Collected data

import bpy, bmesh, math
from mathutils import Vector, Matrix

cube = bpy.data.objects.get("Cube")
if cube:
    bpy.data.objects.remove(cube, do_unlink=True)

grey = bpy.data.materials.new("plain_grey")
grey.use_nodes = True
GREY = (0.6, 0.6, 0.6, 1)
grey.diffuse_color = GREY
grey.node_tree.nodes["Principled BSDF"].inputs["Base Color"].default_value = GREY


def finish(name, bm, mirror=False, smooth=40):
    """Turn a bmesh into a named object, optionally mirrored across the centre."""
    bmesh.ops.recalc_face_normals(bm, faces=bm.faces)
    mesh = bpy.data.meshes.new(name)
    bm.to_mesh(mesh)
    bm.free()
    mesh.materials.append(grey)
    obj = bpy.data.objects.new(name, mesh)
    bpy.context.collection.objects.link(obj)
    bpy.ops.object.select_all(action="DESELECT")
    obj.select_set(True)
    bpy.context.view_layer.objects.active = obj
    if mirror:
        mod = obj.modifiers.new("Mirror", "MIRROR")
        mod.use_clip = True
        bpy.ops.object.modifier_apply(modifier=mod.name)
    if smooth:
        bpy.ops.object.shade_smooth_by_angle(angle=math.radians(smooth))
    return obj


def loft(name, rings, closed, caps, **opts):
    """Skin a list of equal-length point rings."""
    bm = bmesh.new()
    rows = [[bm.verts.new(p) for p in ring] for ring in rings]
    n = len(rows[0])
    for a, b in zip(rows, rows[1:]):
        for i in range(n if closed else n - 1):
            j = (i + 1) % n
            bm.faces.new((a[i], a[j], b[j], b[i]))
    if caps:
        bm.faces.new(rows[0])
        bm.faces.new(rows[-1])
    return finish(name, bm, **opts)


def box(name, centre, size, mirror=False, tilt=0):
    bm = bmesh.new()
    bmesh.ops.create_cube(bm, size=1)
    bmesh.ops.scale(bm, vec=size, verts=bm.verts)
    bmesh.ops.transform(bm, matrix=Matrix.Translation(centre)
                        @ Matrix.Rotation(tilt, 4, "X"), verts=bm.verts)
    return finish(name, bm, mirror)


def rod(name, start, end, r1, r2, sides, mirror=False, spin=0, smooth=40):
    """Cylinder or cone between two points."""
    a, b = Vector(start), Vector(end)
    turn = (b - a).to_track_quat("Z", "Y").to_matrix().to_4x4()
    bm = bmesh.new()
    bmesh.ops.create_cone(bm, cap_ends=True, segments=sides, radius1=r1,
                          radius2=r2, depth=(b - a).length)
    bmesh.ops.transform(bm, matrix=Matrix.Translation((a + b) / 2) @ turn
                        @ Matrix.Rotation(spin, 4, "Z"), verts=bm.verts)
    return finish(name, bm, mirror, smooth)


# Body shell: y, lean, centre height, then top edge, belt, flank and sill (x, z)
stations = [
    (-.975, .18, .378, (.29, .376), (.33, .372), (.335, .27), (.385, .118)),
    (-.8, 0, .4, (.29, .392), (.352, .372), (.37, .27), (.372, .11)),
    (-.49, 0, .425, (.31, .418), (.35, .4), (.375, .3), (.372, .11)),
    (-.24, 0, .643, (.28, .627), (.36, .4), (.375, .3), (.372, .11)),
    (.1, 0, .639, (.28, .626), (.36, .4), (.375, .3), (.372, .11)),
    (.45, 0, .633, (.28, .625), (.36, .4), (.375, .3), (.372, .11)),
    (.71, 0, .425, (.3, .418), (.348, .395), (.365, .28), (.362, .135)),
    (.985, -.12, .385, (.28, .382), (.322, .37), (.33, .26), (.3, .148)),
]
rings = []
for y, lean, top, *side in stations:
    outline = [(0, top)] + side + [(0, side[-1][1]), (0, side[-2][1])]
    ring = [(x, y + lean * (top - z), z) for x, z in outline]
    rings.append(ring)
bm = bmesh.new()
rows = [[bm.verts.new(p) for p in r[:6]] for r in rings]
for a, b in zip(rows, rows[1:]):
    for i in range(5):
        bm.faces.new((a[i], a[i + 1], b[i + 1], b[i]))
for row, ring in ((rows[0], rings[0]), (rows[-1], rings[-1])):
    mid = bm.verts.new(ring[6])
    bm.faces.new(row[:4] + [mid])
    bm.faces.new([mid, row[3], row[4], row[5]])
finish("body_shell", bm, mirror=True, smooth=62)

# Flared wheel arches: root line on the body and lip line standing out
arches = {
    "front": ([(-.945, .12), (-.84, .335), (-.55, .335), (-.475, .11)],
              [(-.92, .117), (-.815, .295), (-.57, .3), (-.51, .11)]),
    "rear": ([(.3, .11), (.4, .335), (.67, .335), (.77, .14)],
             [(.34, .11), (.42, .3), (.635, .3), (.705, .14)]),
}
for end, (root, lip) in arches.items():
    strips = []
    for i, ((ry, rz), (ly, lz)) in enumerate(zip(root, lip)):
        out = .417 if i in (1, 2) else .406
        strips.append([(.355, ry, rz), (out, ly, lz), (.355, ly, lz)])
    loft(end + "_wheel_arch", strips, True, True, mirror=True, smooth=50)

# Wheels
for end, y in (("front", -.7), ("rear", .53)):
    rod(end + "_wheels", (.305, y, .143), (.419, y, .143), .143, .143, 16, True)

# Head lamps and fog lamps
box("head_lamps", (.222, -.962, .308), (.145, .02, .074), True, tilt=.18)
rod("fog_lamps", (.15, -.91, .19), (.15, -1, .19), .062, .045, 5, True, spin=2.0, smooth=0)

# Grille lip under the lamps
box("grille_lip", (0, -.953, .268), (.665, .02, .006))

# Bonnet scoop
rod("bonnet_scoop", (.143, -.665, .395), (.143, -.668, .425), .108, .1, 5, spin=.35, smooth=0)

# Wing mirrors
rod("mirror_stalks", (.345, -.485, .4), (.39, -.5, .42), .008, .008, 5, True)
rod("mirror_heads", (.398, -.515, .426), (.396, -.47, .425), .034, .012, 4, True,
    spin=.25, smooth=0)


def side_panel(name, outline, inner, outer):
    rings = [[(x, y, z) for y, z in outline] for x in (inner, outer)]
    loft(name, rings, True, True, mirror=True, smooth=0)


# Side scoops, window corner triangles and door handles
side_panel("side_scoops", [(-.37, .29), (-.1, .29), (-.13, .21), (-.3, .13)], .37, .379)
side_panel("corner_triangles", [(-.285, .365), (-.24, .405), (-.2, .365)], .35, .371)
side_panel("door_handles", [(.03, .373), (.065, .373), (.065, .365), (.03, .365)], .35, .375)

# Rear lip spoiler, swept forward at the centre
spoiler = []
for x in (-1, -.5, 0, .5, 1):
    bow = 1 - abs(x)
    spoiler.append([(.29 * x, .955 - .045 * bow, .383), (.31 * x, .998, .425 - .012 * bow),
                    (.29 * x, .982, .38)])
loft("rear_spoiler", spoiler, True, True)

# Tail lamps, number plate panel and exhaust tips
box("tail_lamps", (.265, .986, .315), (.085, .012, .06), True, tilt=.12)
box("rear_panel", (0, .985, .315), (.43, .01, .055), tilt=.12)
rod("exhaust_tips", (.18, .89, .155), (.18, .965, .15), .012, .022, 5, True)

Activity:
Could you retype every record above exactly as written?

Response to this exercise:
import bpy, bmesh, math
from mathutils import Vector, Matrix

cube = bpy.data.objects.get("Cube")
if cube:
    bpy.data.objects.remove(cube, do_unlink=True)

grey = bpy.data.materials.new("plain_grey")
grey.use_nodes = True
GREY = (0.6, 0.6, 0.6, 1)
grey.diffuse_color = GREY
grey.node_tree.nodes["Principled BSDF"].inputs["Base Color"].default_value = GREY


def finish(name, bm, mirror=False, smooth=40):
    """Turn a bmesh into a named object, optionally mirrored across the centre."""
    bmesh.ops.recalc_face_normals(bm, faces=bm.faces)
    mesh = bpy.data.meshes.new(name)
    bm.to_mesh(mesh)
    bm.free()
    mesh.materials.append(grey)
    obj = bpy.data.objects.new(name, mesh)
    bpy.context.collection.objects.link(obj)
    bpy.ops.object.select_all(action="DESELECT")
    obj.select_set(True)
    bpy.context.view_layer.objects.active = obj
    if mirror:
        mod = obj.modifiers.new("Mirror", "MIRROR")
        mod.use_clip = True
        bpy.ops.object.modifier_apply(modifier=mod.name)
    if smooth:
        bpy.ops.object.shade_smooth_by_angle(angle=math.radians(smooth))
    return obj


def loft(name, rings, closed, caps, **opts):
    """Skin a list of equal-length point rings."""
    bm = bmesh.new()
    rows = [[bm.verts.new(p) for p in ring] for ring in rings]
    n = len(rows[0])
    for a, b in zip(rows, rows[1:]):
        for i in range(n if closed else n - 1):
            j = (i + 1) % n
            bm.faces.new((a[i], a[j], b[j], b[i]))
    if caps:
        bm.faces.new(rows[0])
        bm.faces.new(rows[-1])
    return finish(name, bm, **opts)


def box(name, centre, size, mirror=False, tilt=0):
    bm = bmesh.new()
    bmesh.ops.create_cube(bm, size=1)
    bmesh.ops.scale(bm, vec=size, verts=bm.verts)
    bmesh.ops.transform(bm, matrix=Matrix.Translation(centre)
                        @ Matrix.Rotation(tilt, 4, "X"), verts=bm.verts)
    return finish(name, bm, mirror)


def rod(name, start, end, r1, r2, sides, mirror=False, spin=0, smooth=40):
    """Cylinder or cone between two points."""
    a, b = Vector(start), Vector(end)
    turn = (b - a).to_track_quat("Z", "Y").to_matrix().to_4x4()
    bm = bmesh.new()
    bmesh.ops.create_cone(bm, cap_ends=True, segments=sides, radius1=r1,
                          radius2=r2, depth=(b - a).length)
    bmesh.ops.transform(bm, matrix=Matrix.Translation((a + b) / 2) @ turn
                        @ Matrix.Rotation(spin, 4, "Z"), verts=bm.verts)
    return finish(name, bm, mirror, smooth)


# Body shell: y, lean, centre height, then top edge, belt, flank and sill (x, z)
stations = [
    (-.975, .18, .378, (.29, .376), (.33, .372), (.335, .27), (.385, .118)),
    (-.8, 0, .4, (.29, .392), (.352, .372), (.37, .27), (.372, .11)),
    (-.49, 0, .425, (.31, .418), (.35, .4), (.375, .3), (.372, .11)),
    (-.24, 0, .643, (.28, .627), (.36, .4), (.375, .3), (.372, .11)),
    (.1, 0, .639, (.28, .626), (.36, .4), (.375, .3), (.372, .11)),
    (.45, 0, .633, (.28, .625), (.36, .4), (.375, .3), (.372, .11)),
    (.71, 0, .425, (.3, .418), (.348, .395), (.365, .28), (.362, .135)),
    (.985, -.12, .385, (.28, .382), (.322, .37), (.33, .26), (.3, .148)),
]
rings = []
for y, lean, top, *side in stations:
    outline = [(0, top)] + side + [(0, side[-1][1]), (0, side[-2][1])]
    ring = [(x, y + lean * (top - z), z) for x, z in outline]
    rings.append(ring)
bm = bmesh.new()
rows = [[bm.verts.new(p) for p in r[:6]] for r in rings]
for a, b in zip(rows, rows[1:]):
    for i in range(5):
        bm.faces.new((a[i], a[i + 1], b[i + 1], b[i]))
for row, ring in ((rows[0], rings[0]), (rows[-1], rings[-1])):
    mid = bm.verts.new(ring[6])
    bm.faces.new(row[:4] + [mid])
    bm.faces.new([mid, row[3], row[4], row[5]])
finish("body_shell", bm, mirror=True, smooth=62)

# Flared wheel arches: root line on the body and lip line standing out
arches = {
    "front": ([(-.945, .12), (-.84, .335), (-.55, .335), (-.475, .11)],
              [(-.92, .117), (-.815, .295), (-.57, .3), (-.51, .11)]),
    "rear": ([(.3, .11), (.4, .335), (.67, .335), (.77, .14)],
             [(.34, .11), (.42, .3), (.635, .3), (.705, .14)]),
}
for end, (root, lip) in arches.items():
    strips = []
    for i, ((ry, rz), (ly, lz)) in enumerate(zip(root, lip)):
        out = .417 if i in (1, 2) else .406
        strips.append([(.355, ry, rz), (out, ly, lz), (.355, ly, lz)])
    loft(end + "_wheel_arch", strips, True, True, mirror=True, smooth=50)

# Wheels
for end, y in (("front", -.7), ("rear", .53)):
    rod(end + "_wheels", (.305, y, .143), (.419, y, .143), .143, .143, 16, True)

# Head lamps and fog lamps
box("head_lamps", (.222, -.962, .308), (.145, .02, .074), True, tilt=.18)
rod("fog_lamps", (.15, -.91, .19), (.15, -1, .19), .062, .045, 5, True, spin=2.0, smooth=0)

# Grille lip under the lamps
box("grille_lip", (0, -.953, .268), (.665, .02, .006))

# Bonnet scoop
rod("bonnet_scoop", (.143, -.665, .395), (.143, -.668, .425), .108, .1, 5, spin=.35, smooth=0)

# Wing mirrors
rod("mirror_stalks", (.345, -.485, .4), (.39, -.5, .42), .008, .008, 5, True)
rod("mirror_heads", (.398, -.515, .426), (.396, -.47, .425), .034, .012, 4, True,
    spin=.25, smooth=0)


def side_panel(name, outline, inner, outer):
    rings = [[(x, y, z) for y, z in outline] for x in (inner, outer)]
    loft(name, rings, True, True, mirror=True, smooth=0)


# Side scoops, window corner triangles and door handles
side_panel("side_scoops", [(-.37, .29), (-.1, .29), (-.13, .21), (-.3, .13)], .37, .379)
side_panel("corner_triangles", [(-.285, .365), (-.24, .405), (-.2, .365)], .35, .371)
side_panel("door_handles", [(.03, .373), (.065, .373), (.065, .365), (.03, .365)], .35, .375)

# Rear lip spoiler, swept forward at the centre
spoiler = []
for x in (-1, -.5, 0, .5, 1):
    bow = 1 - abs(x)
    spoiler.append([(.29 * x, .955 - .045 * bow, .383), (.31 * x, .998, .425 - .012 * bow),
                    (.29 * x, .982, .38)])
loft("rear_spoiler", spoiler, True, True)

# Tail lamps, number plate panel and exhaust tips
box("tail_lamps", (.265, .986, .315), (.085, .012, .06), True, tilt=.12)
box("rear_panel", (0, .985, .315), (.43, .01, .055), tilt=.12)
rod("exhaust_tips", (.18, .89, .155), (.18, .965, .15), .012, .022, 5, True)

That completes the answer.